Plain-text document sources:
◇ ◇ ◇ ◇ ◇ ◇ ◇

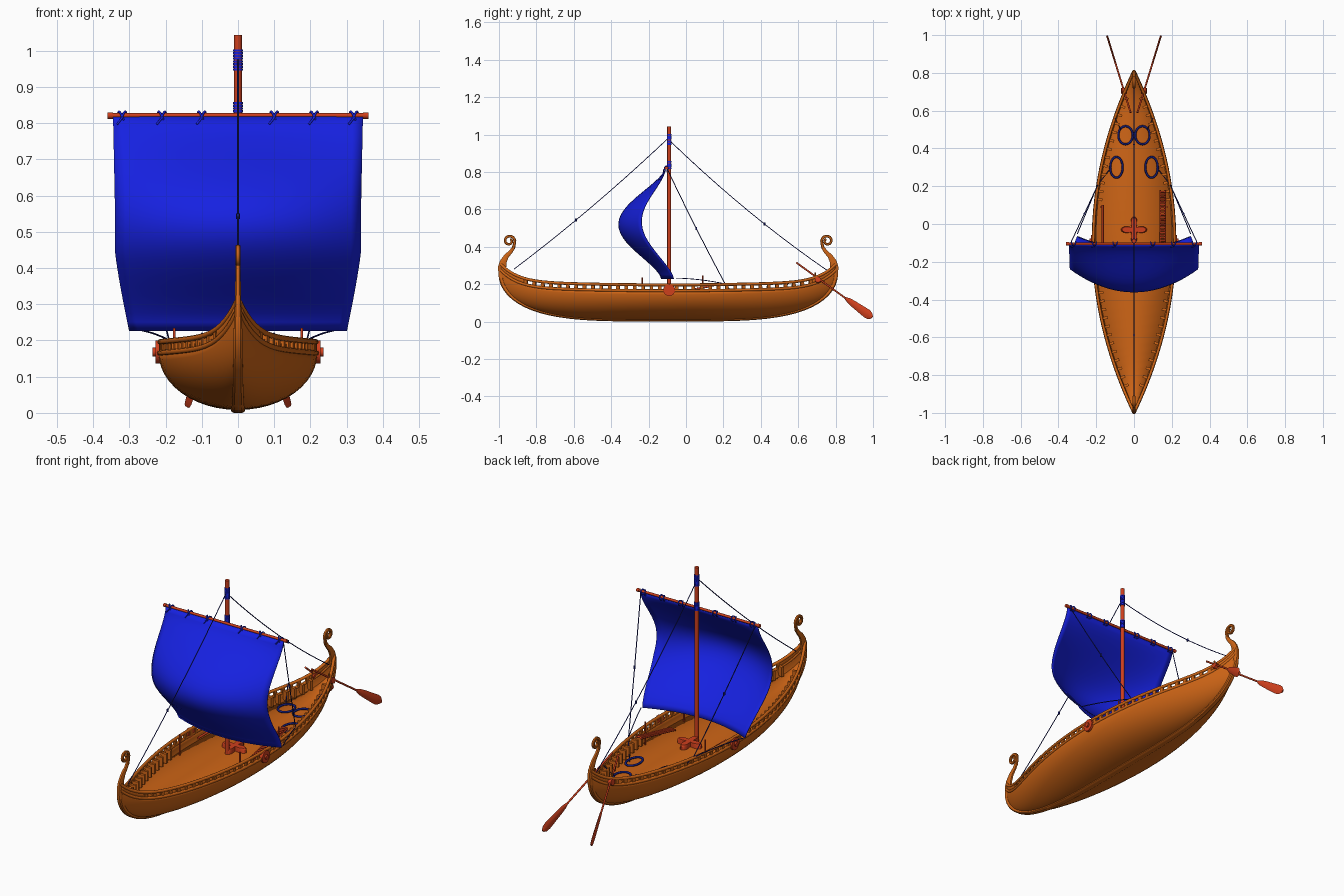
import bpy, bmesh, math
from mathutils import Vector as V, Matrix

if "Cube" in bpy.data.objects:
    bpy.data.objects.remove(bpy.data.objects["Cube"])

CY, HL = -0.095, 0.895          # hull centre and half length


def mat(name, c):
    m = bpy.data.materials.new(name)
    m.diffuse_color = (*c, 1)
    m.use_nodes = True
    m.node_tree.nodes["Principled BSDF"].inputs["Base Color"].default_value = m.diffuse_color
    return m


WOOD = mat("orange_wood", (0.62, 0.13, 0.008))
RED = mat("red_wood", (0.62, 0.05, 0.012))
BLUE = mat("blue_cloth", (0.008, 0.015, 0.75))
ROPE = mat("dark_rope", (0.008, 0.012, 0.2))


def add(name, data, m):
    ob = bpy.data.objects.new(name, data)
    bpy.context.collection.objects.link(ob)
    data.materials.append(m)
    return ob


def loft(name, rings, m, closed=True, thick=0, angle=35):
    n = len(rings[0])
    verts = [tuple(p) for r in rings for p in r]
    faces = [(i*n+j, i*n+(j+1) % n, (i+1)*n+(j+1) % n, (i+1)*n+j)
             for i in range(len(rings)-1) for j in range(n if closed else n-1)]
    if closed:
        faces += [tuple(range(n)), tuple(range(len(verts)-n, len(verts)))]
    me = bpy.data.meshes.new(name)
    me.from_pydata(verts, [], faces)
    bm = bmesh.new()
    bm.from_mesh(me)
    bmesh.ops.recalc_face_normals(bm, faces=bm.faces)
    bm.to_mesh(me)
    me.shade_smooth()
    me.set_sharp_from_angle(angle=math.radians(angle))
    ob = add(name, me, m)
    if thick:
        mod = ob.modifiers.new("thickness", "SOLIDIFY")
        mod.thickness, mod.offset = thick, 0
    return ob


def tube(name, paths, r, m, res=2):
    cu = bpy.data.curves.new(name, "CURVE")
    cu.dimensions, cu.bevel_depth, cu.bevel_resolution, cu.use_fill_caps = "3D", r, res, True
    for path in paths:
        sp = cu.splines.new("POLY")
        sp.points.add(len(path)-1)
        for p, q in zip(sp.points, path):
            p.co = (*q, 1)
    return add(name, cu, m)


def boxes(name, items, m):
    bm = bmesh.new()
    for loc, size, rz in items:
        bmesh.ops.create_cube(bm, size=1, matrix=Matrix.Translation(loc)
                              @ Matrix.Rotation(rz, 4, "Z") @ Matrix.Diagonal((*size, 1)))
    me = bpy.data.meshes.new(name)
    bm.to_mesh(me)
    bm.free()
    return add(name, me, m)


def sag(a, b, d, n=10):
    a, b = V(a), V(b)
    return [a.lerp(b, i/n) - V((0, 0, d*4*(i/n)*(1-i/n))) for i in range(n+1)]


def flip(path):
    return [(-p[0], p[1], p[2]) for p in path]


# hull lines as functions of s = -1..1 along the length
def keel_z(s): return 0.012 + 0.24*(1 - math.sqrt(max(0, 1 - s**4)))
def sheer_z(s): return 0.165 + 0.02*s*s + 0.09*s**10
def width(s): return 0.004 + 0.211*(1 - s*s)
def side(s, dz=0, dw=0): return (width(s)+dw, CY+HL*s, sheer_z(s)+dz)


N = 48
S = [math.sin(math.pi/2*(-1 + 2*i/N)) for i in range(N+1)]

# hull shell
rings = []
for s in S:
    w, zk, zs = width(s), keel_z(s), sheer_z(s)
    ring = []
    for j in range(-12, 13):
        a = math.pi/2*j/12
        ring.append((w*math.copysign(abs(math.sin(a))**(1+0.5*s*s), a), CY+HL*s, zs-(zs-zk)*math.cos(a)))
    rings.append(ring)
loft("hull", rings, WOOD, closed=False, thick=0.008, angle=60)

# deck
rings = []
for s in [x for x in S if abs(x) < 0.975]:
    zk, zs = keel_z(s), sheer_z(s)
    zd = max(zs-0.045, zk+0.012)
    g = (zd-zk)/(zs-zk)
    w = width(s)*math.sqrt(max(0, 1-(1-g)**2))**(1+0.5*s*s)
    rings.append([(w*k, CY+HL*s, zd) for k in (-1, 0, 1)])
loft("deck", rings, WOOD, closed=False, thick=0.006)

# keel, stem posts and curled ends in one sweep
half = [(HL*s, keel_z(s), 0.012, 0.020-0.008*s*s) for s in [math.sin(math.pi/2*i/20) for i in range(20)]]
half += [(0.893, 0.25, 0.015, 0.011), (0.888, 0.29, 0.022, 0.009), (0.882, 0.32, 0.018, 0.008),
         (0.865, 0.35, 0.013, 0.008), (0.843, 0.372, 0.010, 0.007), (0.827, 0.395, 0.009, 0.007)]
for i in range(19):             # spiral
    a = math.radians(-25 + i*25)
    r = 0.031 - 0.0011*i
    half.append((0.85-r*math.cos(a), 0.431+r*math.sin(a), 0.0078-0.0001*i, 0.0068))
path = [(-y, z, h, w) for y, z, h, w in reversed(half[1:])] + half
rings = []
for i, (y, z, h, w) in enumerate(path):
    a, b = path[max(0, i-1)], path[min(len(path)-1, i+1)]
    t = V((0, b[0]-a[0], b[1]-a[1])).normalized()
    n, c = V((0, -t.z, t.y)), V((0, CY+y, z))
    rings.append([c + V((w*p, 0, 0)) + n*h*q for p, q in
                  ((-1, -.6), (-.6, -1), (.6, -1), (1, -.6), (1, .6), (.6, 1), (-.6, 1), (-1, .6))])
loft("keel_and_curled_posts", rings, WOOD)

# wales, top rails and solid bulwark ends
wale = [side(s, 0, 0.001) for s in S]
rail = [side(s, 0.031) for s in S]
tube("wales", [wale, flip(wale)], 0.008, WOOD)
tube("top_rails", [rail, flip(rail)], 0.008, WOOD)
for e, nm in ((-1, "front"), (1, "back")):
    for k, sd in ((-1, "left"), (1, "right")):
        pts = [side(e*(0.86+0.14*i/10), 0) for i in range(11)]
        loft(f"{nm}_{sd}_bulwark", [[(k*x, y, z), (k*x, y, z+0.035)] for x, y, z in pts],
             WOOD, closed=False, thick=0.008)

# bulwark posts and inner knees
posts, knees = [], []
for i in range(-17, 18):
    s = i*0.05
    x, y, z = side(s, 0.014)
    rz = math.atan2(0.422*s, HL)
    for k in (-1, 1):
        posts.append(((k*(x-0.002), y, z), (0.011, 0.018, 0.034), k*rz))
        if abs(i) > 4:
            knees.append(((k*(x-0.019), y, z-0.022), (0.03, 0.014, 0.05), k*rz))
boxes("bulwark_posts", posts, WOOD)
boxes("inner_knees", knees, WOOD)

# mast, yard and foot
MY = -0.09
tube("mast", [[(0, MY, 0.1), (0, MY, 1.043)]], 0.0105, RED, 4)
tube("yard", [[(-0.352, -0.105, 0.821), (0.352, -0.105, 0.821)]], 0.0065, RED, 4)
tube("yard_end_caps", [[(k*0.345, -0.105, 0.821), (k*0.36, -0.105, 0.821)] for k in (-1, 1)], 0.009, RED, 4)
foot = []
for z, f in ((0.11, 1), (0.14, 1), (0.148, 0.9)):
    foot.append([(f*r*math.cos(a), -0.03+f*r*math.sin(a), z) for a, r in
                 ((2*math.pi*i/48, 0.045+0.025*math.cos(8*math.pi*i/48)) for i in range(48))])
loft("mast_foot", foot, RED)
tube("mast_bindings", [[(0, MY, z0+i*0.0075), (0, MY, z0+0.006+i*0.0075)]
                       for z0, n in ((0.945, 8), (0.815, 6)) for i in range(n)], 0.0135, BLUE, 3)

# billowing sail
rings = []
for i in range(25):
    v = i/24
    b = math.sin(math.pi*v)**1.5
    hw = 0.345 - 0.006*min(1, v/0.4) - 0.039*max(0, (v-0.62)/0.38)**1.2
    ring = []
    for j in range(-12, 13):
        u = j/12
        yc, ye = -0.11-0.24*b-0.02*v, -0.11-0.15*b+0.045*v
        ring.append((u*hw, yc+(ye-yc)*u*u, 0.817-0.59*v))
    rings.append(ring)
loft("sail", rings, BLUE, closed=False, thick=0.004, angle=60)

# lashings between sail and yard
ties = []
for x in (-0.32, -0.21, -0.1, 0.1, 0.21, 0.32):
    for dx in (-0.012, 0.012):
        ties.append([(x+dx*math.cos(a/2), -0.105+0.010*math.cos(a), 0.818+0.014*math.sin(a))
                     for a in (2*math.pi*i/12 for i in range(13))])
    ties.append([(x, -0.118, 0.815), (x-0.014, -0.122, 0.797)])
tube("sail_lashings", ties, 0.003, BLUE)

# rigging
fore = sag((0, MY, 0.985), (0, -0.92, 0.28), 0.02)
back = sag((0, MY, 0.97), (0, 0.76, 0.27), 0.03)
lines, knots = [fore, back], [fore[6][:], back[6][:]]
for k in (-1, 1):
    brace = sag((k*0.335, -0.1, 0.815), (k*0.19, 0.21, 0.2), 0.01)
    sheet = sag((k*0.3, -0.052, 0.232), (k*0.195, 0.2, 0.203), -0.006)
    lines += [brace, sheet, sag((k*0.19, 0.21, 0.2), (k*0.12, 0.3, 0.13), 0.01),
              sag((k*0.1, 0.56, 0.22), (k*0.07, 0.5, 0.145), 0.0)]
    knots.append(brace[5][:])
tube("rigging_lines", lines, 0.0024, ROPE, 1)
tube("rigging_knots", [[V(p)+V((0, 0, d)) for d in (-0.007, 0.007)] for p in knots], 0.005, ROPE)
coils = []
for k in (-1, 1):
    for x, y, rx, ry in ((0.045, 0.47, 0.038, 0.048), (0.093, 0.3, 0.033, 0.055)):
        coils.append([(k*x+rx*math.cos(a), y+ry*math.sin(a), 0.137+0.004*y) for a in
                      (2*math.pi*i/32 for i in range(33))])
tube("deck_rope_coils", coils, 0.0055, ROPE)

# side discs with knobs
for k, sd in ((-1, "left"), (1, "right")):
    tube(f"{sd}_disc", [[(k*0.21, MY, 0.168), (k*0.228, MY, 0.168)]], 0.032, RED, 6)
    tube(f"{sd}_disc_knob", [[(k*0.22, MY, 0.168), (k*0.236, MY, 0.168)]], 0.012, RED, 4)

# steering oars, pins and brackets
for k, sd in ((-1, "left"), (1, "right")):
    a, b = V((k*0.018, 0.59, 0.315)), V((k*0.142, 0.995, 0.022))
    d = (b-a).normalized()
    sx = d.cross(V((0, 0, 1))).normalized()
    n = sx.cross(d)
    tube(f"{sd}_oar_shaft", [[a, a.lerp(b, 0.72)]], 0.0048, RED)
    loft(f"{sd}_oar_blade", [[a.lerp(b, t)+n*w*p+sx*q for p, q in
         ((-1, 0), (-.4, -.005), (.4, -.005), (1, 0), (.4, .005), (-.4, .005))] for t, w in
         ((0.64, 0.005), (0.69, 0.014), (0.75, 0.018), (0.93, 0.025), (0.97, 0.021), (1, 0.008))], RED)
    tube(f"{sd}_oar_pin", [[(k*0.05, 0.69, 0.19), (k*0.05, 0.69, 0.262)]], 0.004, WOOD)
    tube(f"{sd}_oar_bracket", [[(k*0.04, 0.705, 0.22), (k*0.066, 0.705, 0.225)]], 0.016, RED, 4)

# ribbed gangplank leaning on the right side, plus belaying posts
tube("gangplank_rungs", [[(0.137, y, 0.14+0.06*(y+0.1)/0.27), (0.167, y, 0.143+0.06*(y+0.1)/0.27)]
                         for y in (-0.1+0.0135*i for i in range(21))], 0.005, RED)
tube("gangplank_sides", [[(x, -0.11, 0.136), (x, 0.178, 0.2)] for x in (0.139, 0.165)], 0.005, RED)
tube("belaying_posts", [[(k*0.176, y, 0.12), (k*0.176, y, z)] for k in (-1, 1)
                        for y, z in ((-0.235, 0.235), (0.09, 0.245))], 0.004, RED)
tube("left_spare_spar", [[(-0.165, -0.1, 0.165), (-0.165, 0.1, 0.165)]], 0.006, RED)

◇ ◇ ◇ ◇ ◇ ◇ ◇

Prompt. Answer with a single number, the count of lines above that contain "loft".

Expected answer. 8